**Aim of the exercise**
Pictures aside, write out the data exactly as it reads.

--

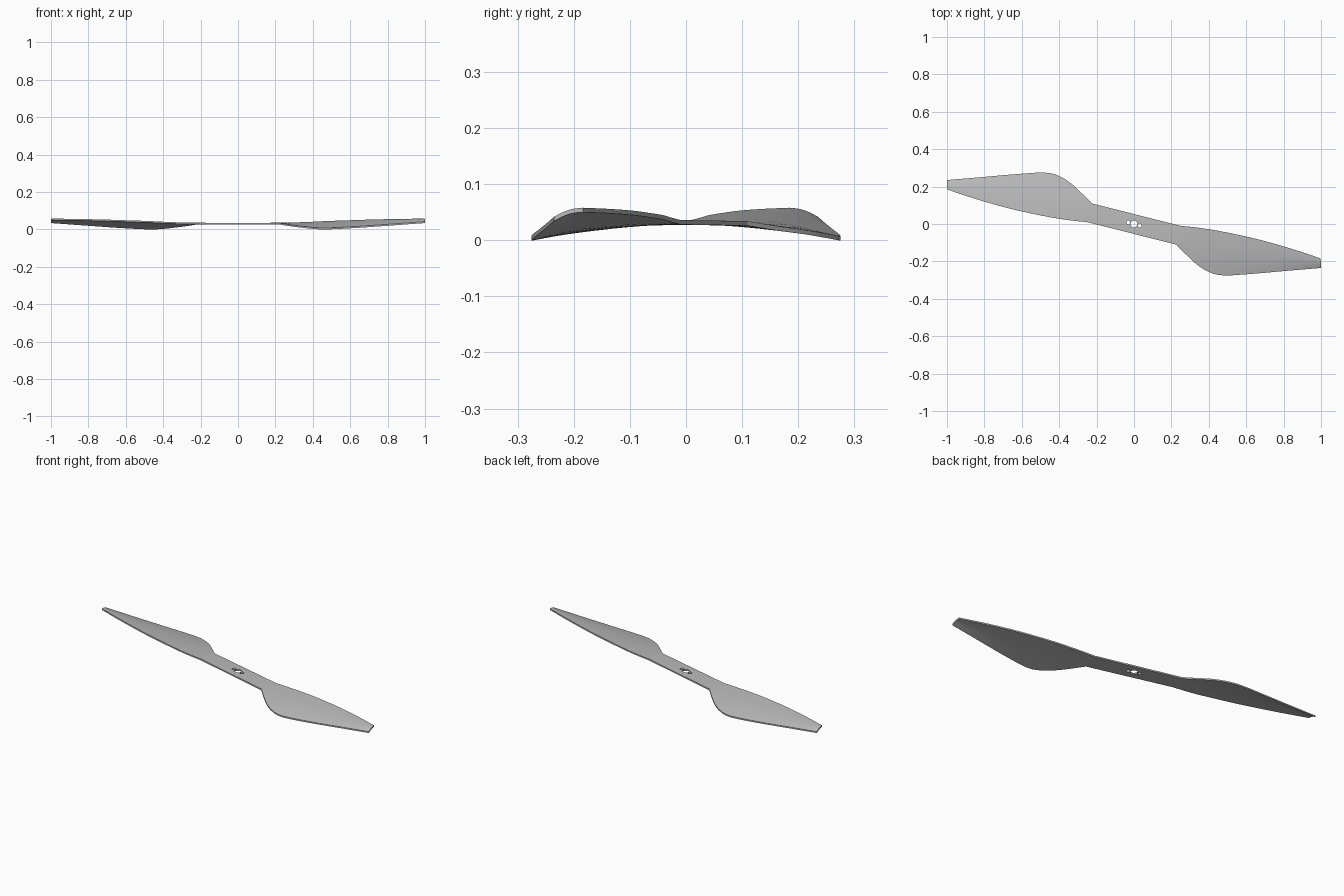
import bpy
import bmesh
import math
from mathutils import Vector

cube = bpy.data.objects.get("Cube")
if cube:
    bpy.data.objects.remove(cube, do_unlink=True)

THICK = 0.008
CHORD = 8      # faces across the blade
STEPS = 3      # subdivisions between stations

grey = bpy.data.materials.new("mid grey")
grey.use_nodes = True
grey.diffuse_color = (0.5, 0.5, 0.5, 1)
grey.node_tree.nodes["Principled BSDF"].inputs["Base Color"].default_value = (0.5, 0.5, 0.5, 1)

# Blade edges from root to tip, top surface
leading = [(.25, -.01, .036), (.32, -.017, .038), (.40, -.028, .041), (.48, -.042, .045),
           (.60, -.067, .049), (.72, -.097, .053), (.86, -.138, .056), (.998, -.184, .058)]
trailing = [(.225, -.11, .034), (.28, -.165, .025), (.335, -.216, .018), (.40, -.256, .011),
            (.48, -.275, .008), (.65, -.265, .017), (.82, -.250, .029), (1.0, -.235, .042)]


def smooth_rail(points):
    """Catmull-Rom curve through the points."""
    p = [Vector(q) for q in points]
    p = [2 * p[0] - p[1]] + p + [2 * p[-1] - p[-2]]
    rail = []
    for a, b, c, d in zip(p, p[1:], p[2:], p[3:]):
        for i in range(STEPS):
            t = i / STEPS
            rail.append(b + (c - a) * t / 2 + (2 * a - 5 * b + 4 * c - d) * t * t / 2
                        + (3 * b - a - 3 * c + d) * t ** 3 / 2)
    return rail + [p[-2]]


def half_turn(rail):
    return [Vector((-v.x, -v.y, v.z)) for v in reversed(rail)]


# The two blades are half-turn copies joined by the flat hub strip
lead, trail = smooth_rail(leading), smooth_rail(trailing)
upper = half_turn(trail) + lead
lower = half_turn(lead) + trail

bm = bmesh.new()
rows = []
for a, b in zip(upper, lower):
    # Slight camber, growing away from the hub
    reach = min(1, max(0, (abs(a.x + b.x) / 2 - 0.24) / 0.25))
    row = []
    for j in range(CHORD + 1):
        t = j / CHORD
        v = a.lerp(b, t)
        v.z += 0.004 * reach * math.sin(math.pi * t)
        row.append(bm.verts.new(v))
    rows.append(row)
for r, s in zip(rows, rows[1:]):
    for j in range(CHORD):
        bm.faces.new((r[j], r[j + 1], s[j + 1], s[j]))

# Give the sheet its thickness
skin = bmesh.ops.extrude_face_region(bm, geom=bm.faces[:], use_keep_orig=True)
under = [g for g in skin["geom"] if isinstance(g, bmesh.types.BMVert)]
bmesh.ops.translate(bm, verts=under, vec=(0, 0, -THICK))
bmesh.ops.recalc_face_normals(bm, faces=bm.faces[:])
mesh = bpy.data.meshes.new("propeller")
bm.to_mesh(mesh)
bm.free()
propeller = bpy.data.objects.new("propeller", mesh)
bpy.context.collection.objects.link(propeller)
mesh.materials.append(grey)
bpy.context.view_layer.objects.active = propeller

# Shaft hole and two screw holes
for x, y, radius in ((0, 0, .019), (-.031, .008, .01), (.031, -.008, .01)):
    bpy.ops.mesh.primitive_cylinder_add(vertices=24, radius=radius, depth=0.2, location=(x, y, 0.03))
    cutter = bpy.context.object
    cutter.name = "hole_cutter"
    cutter.hide_render = True
    cutter.data.materials.append(grey)
    cut = propeller.modifiers.new("hole", 'BOOLEAN')
    cut.operation = 'DIFFERENCE'
    cut.solver = 'EXACT'
    cut.object = cutter
    bpy.context.view_layer.objects.active = propeller
    bpy.ops.object.modifier_apply(modifier=cut.name)
    bpy.data.objects.remove(cutter, do_unlink=True)

bpy.ops.object.select_all(action='DESELECT')
propeller.select_set(True)
bpy.ops.object.shade_smooth_by_angle(angle=math.radians(30))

--

**Written answer**
import bpy
import bmesh
import math
from mathutils import Vector

cube = bpy.data.objects.get("Cube")
if cube:
    bpy.data.objects.remove(cube, do_unlink=True)

THICK = 0.008
CHORD = 8      # faces across the blade
STEPS = 3      # subdivisions between stations

grey = bpy.data.materials.new("mid grey")
grey.use_nodes = True
grey.diffuse_color = (0.5, 0.5, 0.5, 1)
grey.node_tree.nodes["Principled BSDF"].inputs["Base Color"].default_value = (0.5, 0.5, 0.5, 1)

# Blade edges from root to tip, top surface
leading = [(.25, -.01, .036), (.32, -.017, .038), (.40, -.028, .041), (.48, -.042, .045),
           (.60, -.067, .049), (.72, -.097, .053), (.86, -.138, .056), (.998, -.184, .058)]
trailing = [(.225, -.11, .034), (.28, -.165, .025), (.335, -.216, .018), (.40, -.256, .011),
            (.48, -.275, .008), (.65, -.265, .017), (.82, -.250, .029), (1.0, -.235, .042)]


def smooth_rail(points):
    """Catmull-Rom curve through the points."""
    p = [Vector(q) for q in points]
    p = [2 * p[0] - p[1]] + p + [2 * p[-1] - p[-2]]
    rail = []
    for a, b, c, d in zip(p, p[1:], p[2:], p[3:]):
        for i in range(STEPS):
            t = i / STEPS
            rail.append(b + (c - a) * t / 2 + (2 * a - 5 * b + 4 * c - d) * t * t / 2
                        + (3 * b - a - 3 * c + d) * t ** 3 / 2)
    return rail + [p[-2]]


def half_turn(rail):
    return [Vector((-v.x, -v.y, v.z)) for v in reversed(rail)]


# The two blades are half-turn copies joined by the flat hub strip
lead, trail = smooth_rail(leading), smooth_rail(trailing)
upper = half_turn(trail) + lead
lower = half_turn(lead) + trail

bm = bmesh.new()
rows = []
for a, b in zip(upper, lower):
    # Slight camber, growing away from the hub
    reach = min(1, max(0, (abs(a.x + b.x) / 2 - 0.24) / 0.25))
    row = []
    for j in range(CHORD + 1):
        t = j / CHORD
        v = a.lerp(b, t)
        v.z += 0.004 * reach * math.sin(math.pi * t)
        row.append(bm.verts.new(v))
    rows.append(row)
for r, s in zip(rows, rows[1:]):
    for j in range(CHORD):
        bm.faces.new((r[j], r[j + 1], s[j + 1], s[j]))

# Give the sheet its thickness
skin = bmesh.ops.extrude_face_region(bm, geom=bm.faces[:], use_keep_orig=True)
under = [g for g in skin["geom"] if isinstance(g, bmesh.types.BMVert)]
bmesh.ops.translate(bm, verts=under, vec=(0, 0, -THICK))
bmesh.ops.recalc_face_normals(bm, faces=bm.faces[:])
mesh = bpy.data.meshes.new("propeller")
bm.to_mesh(mesh)
bm.free()
propeller = bpy.data.objects.new("propeller", mesh)
bpy.context.collection.objects.link(propeller)
mesh.materials.append(grey)
bpy.context.view_layer.objects.active = propeller

# Shaft hole and two screw holes
for x, y, radius in ((0, 0, .019), (-.031, .008, .01), (.031, -.008, .01)):
    bpy.ops.mesh.primitive_cylinder_add(vertices=24, radius=radius, depth=0.2, location=(x, y, 0.03))
    cutter = bpy.context.object
    cutter.name = "hole_cutter"
    cutter.hide_render = True
    cutter.data.materials.append(grey)
    cut = propeller.modifiers.new("hole", 'BOOLEAN')
    cut.operation = 'DIFFERENCE'
    cut.solver = 'EXACT'
    cut.object = cutter
    bpy.context.view_layer.objects.active = propeller
    bpy.ops.object.modifier_apply(modifier=cut.name)
    bpy.data.objects.remove(cutter, do_unlink=True)

bpy.ops.object.select_all(action='DESELECT')
propeller.select_set(True)
bpy.ops.object.shade_smooth_by_angle(angle=math.radians(30))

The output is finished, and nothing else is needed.